• **Prompt**: Across the entries below, how many lines include "spline"? Give the number and nothing else.

• **Material to process**:
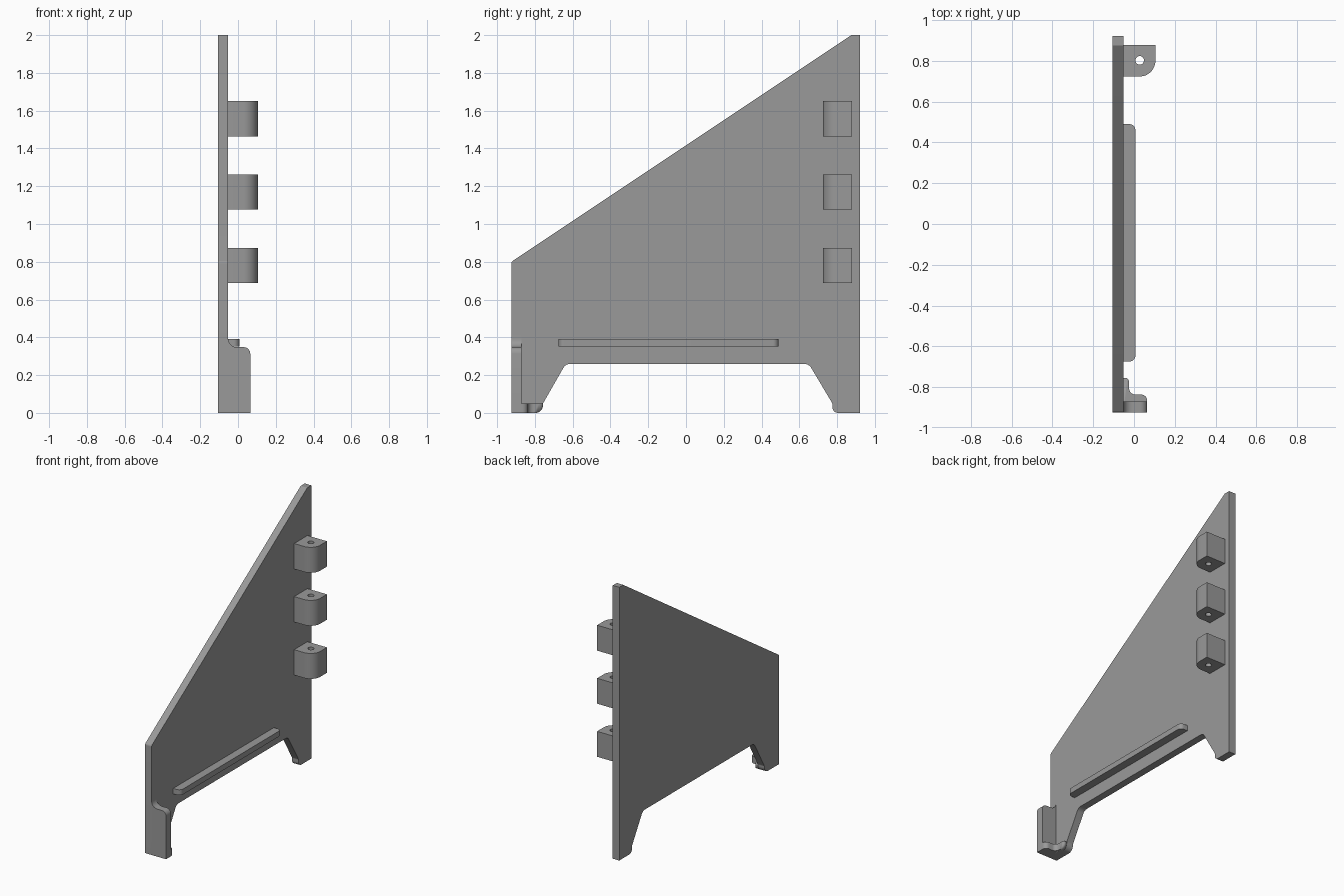
import bpy, bmesh, math
from mathutils import Vector, Matrix

if "Cube" in bpy.data.objects:
    bpy.data.objects.remove(bpy.data.objects["Cube"])

grey = bpy.data.materials.new("plain grey")
grey.diffuse_color = (0.32, 0.32, 0.32, 1)
grey.use_nodes = True
grey.node_tree.nodes["Principled BSDF"].inputs["Base Color"].default_value = grey.diffuse_color

# local (profile u, profile v, extrusion) -> world axes
AXES = {
    "x": Matrix(((0, 0, 1, 0), (1, 0, 0, 0), (0, 1, 0, 0), (0, 0, 0, 1))),   # profile in y, z
    "y": Matrix(((1, 0, 0, 0), (0, 0, -1, 0), (0, 1, 0, 0), (0, 0, 0, 1))),  # profile in x, z
    "z": Matrix.Identity(4),                                                # profile in x, y
}


def rounded(corners, steps=8):
    """Outline with each (u, v, radius) corner replaced by a tangent arc."""
    out = []
    for i, (u, v, r) in enumerate(corners):
        p = Vector((u, v))
        if r == 0:
            out.append(p)
            continue
        a = (Vector(corners[i - 1][:2]) - p).normalized()
        b = (Vector(corners[(i + 1) % len(corners)][:2]) - p).normalized()
        half = a.angle(b) / 2
        centre = p + (a + b).normalized() * (r / math.sin(half))
        start = p + a * (r / math.tan(half)) - centre
        end = p + b * (r / math.tan(half)) - centre
        sweep = start.angle_signed(end)
        for k in range(steps + 1):
            out.append(centre + Matrix.Rotation(-sweep * k / steps, 2) @ start)
    return out


def extrude(name, axis, low, high, *loops):
    """Solid from a filled outline (further loops are holes) between two positions on an axis."""
    curve = bpy.data.curves.new(name, "CURVE")
    curve.dimensions, curve.fill_mode = "2D", "BOTH"
    curve.extrude = (high - low) / 2
    for loop in loops:
        spline = curve.splines.new("POLY")
        spline.points.add(len(loop) - 1)
        for pt, co in zip(spline.points, loop):
            pt.co = (co[0], co[1], 0, 1)
        spline.use_cyclic_u = True
    temp = bpy.data.objects.new(name + "_outline", curve)
    bpy.context.collection.objects.link(temp)
    mesh = bpy.data.meshes.new_from_object(temp.evaluated_get(bpy.context.evaluated_depsgraph_get()))
    bpy.data.objects.remove(temp)
    mid = (low + high) / 2 * (-1 if axis == "y" else 1)
    mesh.transform(AXES[axis] @ Matrix.Translation((0, 0, mid)))
    bm = bmesh.new()
    bm.from_mesh(mesh)
    bmesh.ops.remove_doubles(bm, verts=bm.verts, dist=0.0001)
    bmesh.ops.recalc_face_normals(bm, faces=bm.faces)
    bm.to_mesh(mesh)
    bm.free()
    mesh.materials.clear()
    mesh.materials.append(grey)
    obj = bpy.data.objects.new(name, mesh)
    bpy.context.collection.objects.link(obj)
    bpy.ops.object.select_all(action="DESELECT")
    obj.select_set(True)
    bpy.context.view_layer.objects.active = obj
    bpy.ops.object.shade_smooth_by_angle(angle=math.radians(30))
    return obj


LEFT, FACE = -0.105, -0.052   # two sides of the main panel
FRONT, BACK = -0.925, 0.922

# main panel with sloped top edge and two feet
extrude("side_panel", "x", LEFT, FACE, rounded([
    (FRONT, 0, 0), (-0.757, 0, 0.04), (-0.757, 0.05, 0.02), (-0.637, 0.26, 0.045),
    (0.65, 0.26, 0.045), (0.775, 0.05, 0.02), (0.775, 0, 0.03), (BACK, 0, 0),
    (BACK, 2, 0), (0.875, 2, 0), (FRONT, 0.80, 0.02)]))

# three hinge lugs with pin holes
pin_hole = [(0.028 + 0.021 * math.cos(t * math.pi / 12), 0.803 + 0.021 * math.sin(t * math.pi / 12))
            for t in range(24)]
lug = rounded([(FACE, 0.724, 0), (0.105, 0.724, 0.077), (0.105, 0.878, 0), (FACE, 0.878, 0)], 12)
for i in range(3):
    z = 0.687 + i * 0.3885
    extrude(f"hinge_lug_{i + 1}", "z", z, z + 0.186, lug, pin_hole)

# long support rail
extrude("rail", "z", 0.352, 0.392, rounded([
    (FACE, -0.675, 0), (0.007, -0.675, 0.03), (0.007, 0.49, 0.03), (FACE, 0.49, 0)]))

# front flange, blended into the panel at its top
extrude("front_flange", "y", FRONT, -0.87, rounded([
    (FACE, 0, 0), (0.065, 0, 0), (0.065, 0.348, 0.035), (FACE, 0.348, 0.045), (FACE, 0.42, 0)]))

# stepped foot pad, trimmed to the rounded toe of the panel
pad = extrude("foot_pad", "z", 0, 0.05, rounded([
    (FACE, FRONT, 0), (0.065, FRONT, 0), (0.065, -0.837, 0.03),
    (-0.024, -0.837, 0.03), (-0.024, -0.752, 0.025), (FACE, -0.752, 0)]))
trim = extrude("toe_trim", "x", -0.2, 0.2, rounded([
    (-1, -0.1, 0), (-0.9, -0.1, 0), (-0.9, 0, 0), (-0.757, 0, 0.04), (-0.757, 0.1, 0), (-1, 0.1, 0)]))
trim.hide_render = True
trim.hide_set(True)
cut = pad.modifiers.new("toe", "BOOLEAN")
cut.operation, cut.object, cut.solver = "INTERSECT", trim, "EXACT"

• **Answer below**: 4